[Extracted records Boundary: Start]

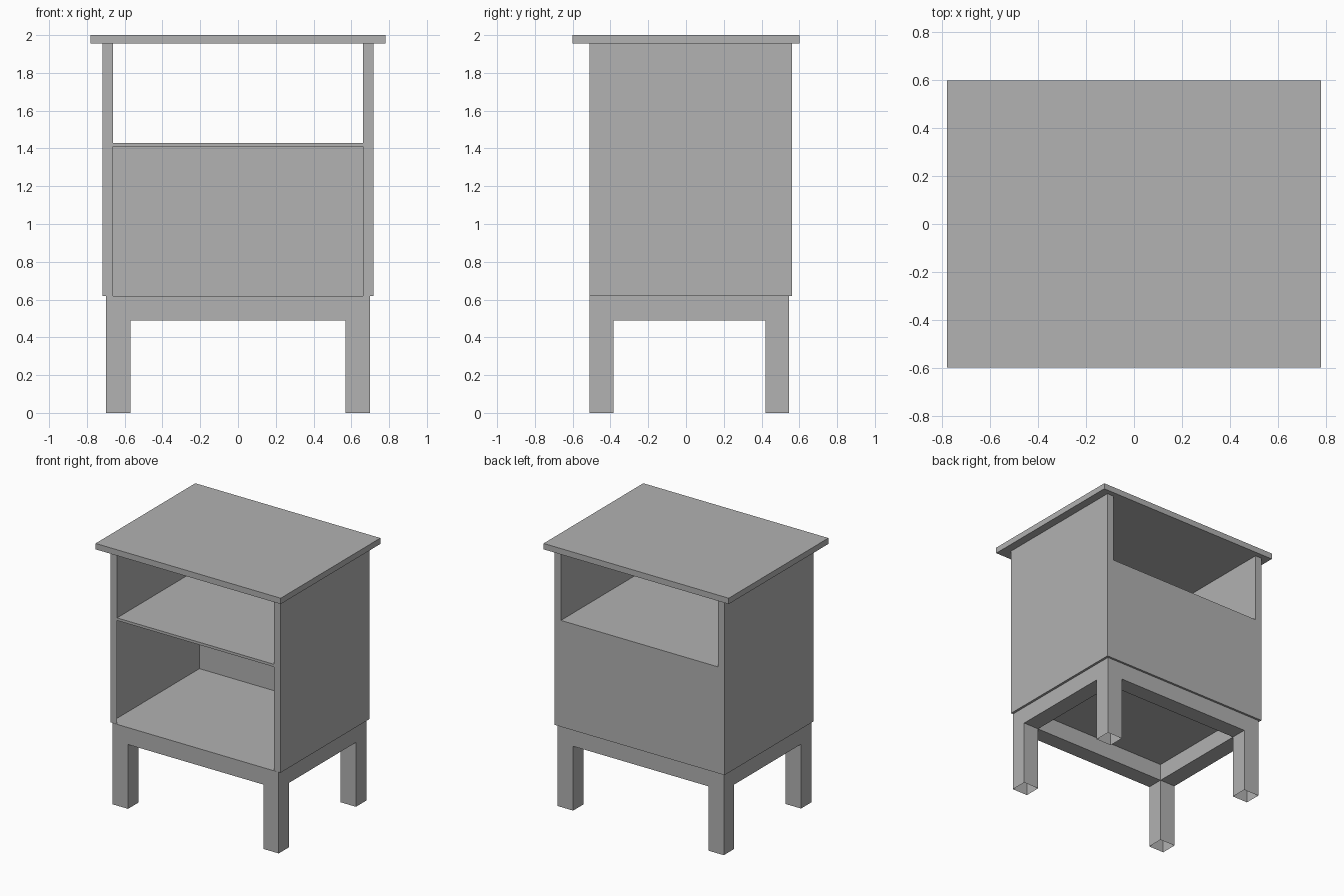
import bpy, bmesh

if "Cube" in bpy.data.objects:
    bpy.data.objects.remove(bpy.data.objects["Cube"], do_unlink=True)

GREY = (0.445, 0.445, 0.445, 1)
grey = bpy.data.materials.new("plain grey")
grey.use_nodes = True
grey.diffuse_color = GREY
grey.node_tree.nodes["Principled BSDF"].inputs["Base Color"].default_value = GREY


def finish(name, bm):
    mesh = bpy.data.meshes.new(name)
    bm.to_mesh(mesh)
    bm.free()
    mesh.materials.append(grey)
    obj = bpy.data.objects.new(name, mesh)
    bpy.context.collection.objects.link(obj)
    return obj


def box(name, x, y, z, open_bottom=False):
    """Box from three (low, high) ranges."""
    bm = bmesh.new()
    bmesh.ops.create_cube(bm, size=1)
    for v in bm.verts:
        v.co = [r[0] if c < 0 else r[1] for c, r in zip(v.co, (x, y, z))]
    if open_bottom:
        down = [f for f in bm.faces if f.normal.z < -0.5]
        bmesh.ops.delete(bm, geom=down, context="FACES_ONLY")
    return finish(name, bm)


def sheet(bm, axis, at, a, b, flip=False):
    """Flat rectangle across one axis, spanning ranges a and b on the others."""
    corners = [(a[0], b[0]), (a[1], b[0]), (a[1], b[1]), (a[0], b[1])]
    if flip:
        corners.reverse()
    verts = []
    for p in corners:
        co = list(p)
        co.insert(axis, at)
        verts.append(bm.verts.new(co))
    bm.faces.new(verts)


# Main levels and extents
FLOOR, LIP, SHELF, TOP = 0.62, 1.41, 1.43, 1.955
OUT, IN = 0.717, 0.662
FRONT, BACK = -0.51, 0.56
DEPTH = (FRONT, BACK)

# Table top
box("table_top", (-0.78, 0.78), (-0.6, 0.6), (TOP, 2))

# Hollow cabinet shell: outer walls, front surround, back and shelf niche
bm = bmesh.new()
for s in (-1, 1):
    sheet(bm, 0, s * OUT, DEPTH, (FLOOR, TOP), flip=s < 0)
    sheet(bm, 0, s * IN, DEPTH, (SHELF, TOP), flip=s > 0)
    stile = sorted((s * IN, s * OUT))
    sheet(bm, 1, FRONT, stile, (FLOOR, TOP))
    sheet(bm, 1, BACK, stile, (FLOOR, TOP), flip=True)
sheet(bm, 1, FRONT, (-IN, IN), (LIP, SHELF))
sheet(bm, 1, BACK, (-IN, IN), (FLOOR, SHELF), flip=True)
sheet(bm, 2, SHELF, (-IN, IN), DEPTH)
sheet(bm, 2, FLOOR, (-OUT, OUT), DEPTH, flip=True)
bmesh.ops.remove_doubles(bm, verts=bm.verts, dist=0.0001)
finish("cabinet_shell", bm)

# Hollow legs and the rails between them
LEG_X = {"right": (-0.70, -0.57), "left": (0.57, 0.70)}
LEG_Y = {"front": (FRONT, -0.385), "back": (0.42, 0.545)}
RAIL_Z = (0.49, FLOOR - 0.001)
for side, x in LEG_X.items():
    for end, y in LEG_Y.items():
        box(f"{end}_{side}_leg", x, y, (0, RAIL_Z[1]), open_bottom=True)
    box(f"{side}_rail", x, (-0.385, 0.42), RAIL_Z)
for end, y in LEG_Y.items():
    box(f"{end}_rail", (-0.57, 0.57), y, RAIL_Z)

[Extracted records Boundary: End]

▶ _What the task requires_: Print out all the material above exactly as it appears, omitting the images.

▶ _Exercise answer_:
import bpy, bmesh

if "Cube" in bpy.data.objects:
    bpy.data.objects.remove(bpy.data.objects["Cube"], do_unlink=True)

GREY = (0.445, 0.445, 0.445, 1)
grey = bpy.data.materials.new("plain grey")
grey.use_nodes = True
grey.diffuse_color = GREY
grey.node_tree.nodes["Principled BSDF"].inputs["Base Color"].default_value = GREY


def finish(name, bm):
    mesh = bpy.data.meshes.new(name)
    bm.to_mesh(mesh)
    bm.free()
    mesh.materials.append(grey)
    obj = bpy.data.objects.new(name, mesh)
    bpy.context.collection.objects.link(obj)
    return obj


def box(name, x, y, z, open_bottom=False):
    """Box from three (low, high) ranges."""
    bm = bmesh.new()
    bmesh.ops.create_cube(bm, size=1)
    for v in bm.verts:
        v.co = [r[0] if c < 0 else r[1] for c, r in zip(v.co, (x, y, z))]
    if open_bottom:
        down = [f for f in bm.faces if f.normal.z < -0.5]
        bmesh.ops.delete(bm, geom=down, context="FACES_ONLY")
    return finish(name, bm)


def sheet(bm, axis, at, a, b, flip=False):
    """Flat rectangle across one axis, spanning ranges a and b on the others."""
    corners = [(a[0], b[0]), (a[1], b[0]), (a[1], b[1]), (a[0], b[1])]
    if flip:
        corners.reverse()
    verts = []
    for p in corners:
        co = list(p)
        co.insert(axis, at)
        verts.append(bm.verts.new(co))
    bm.faces.new(verts)


# Main levels and extents
FLOOR, LIP, SHELF, TOP = 0.62, 1.41, 1.43, 1.955
OUT, IN = 0.717, 0.662
FRONT, BACK = -0.51, 0.56
DEPTH = (FRONT, BACK)

# Table top
box("table_top", (-0.78, 0.78), (-0.6, 0.6), (TOP, 2))

# Hollow cabinet shell: outer walls, front surround, back and shelf niche
bm = bmesh.new()
for s in (-1, 1):
    sheet(bm, 0, s * OUT, DEPTH, (FLOOR, TOP), flip=s < 0)
    sheet(bm, 0, s * IN, DEPTH, (SHELF, TOP), flip=s > 0)
    stile = sorted((s * IN, s * OUT))
    sheet(bm, 1, FRONT, stile, (FLOOR, TOP))
    sheet(bm, 1, BACK, stile, (FLOOR, TOP), flip=True)
sheet(bm, 1, FRONT, (-IN, IN), (LIP, SHELF))
sheet(bm, 1, BACK, (-IN, IN), (FLOOR, SHELF), flip=True)
sheet(bm, 2, SHELF, (-IN, IN), DEPTH)
sheet(bm, 2, FLOOR, (-OUT, OUT), DEPTH, flip=True)
bmesh.ops.remove_doubles(bm, verts=bm.verts, dist=0.0001)
finish("cabinet_shell", bm)

# Hollow legs and the rails between them
LEG_X = {"right": (-0.70, -0.57), "left": (0.57, 0.70)}
LEG_Y = {"front": (FRONT, -0.385), "back": (0.42, 0.545)}
RAIL_Z = (0.49, FLOOR - 0.001)
for side, x in LEG_X.items():
    for end, y in LEG_Y.items():
        box(f"{end}_{side}_leg", x, y, (0, RAIL_Z[1]), open_bottom=True)
    box(f"{side}_rail", x, (-0.385, 0.42), RAIL_Z)
for end, y in LEG_Y.items():
    box(f"{end}_rail", (-0.57, 0.57), y, RAIL_Z)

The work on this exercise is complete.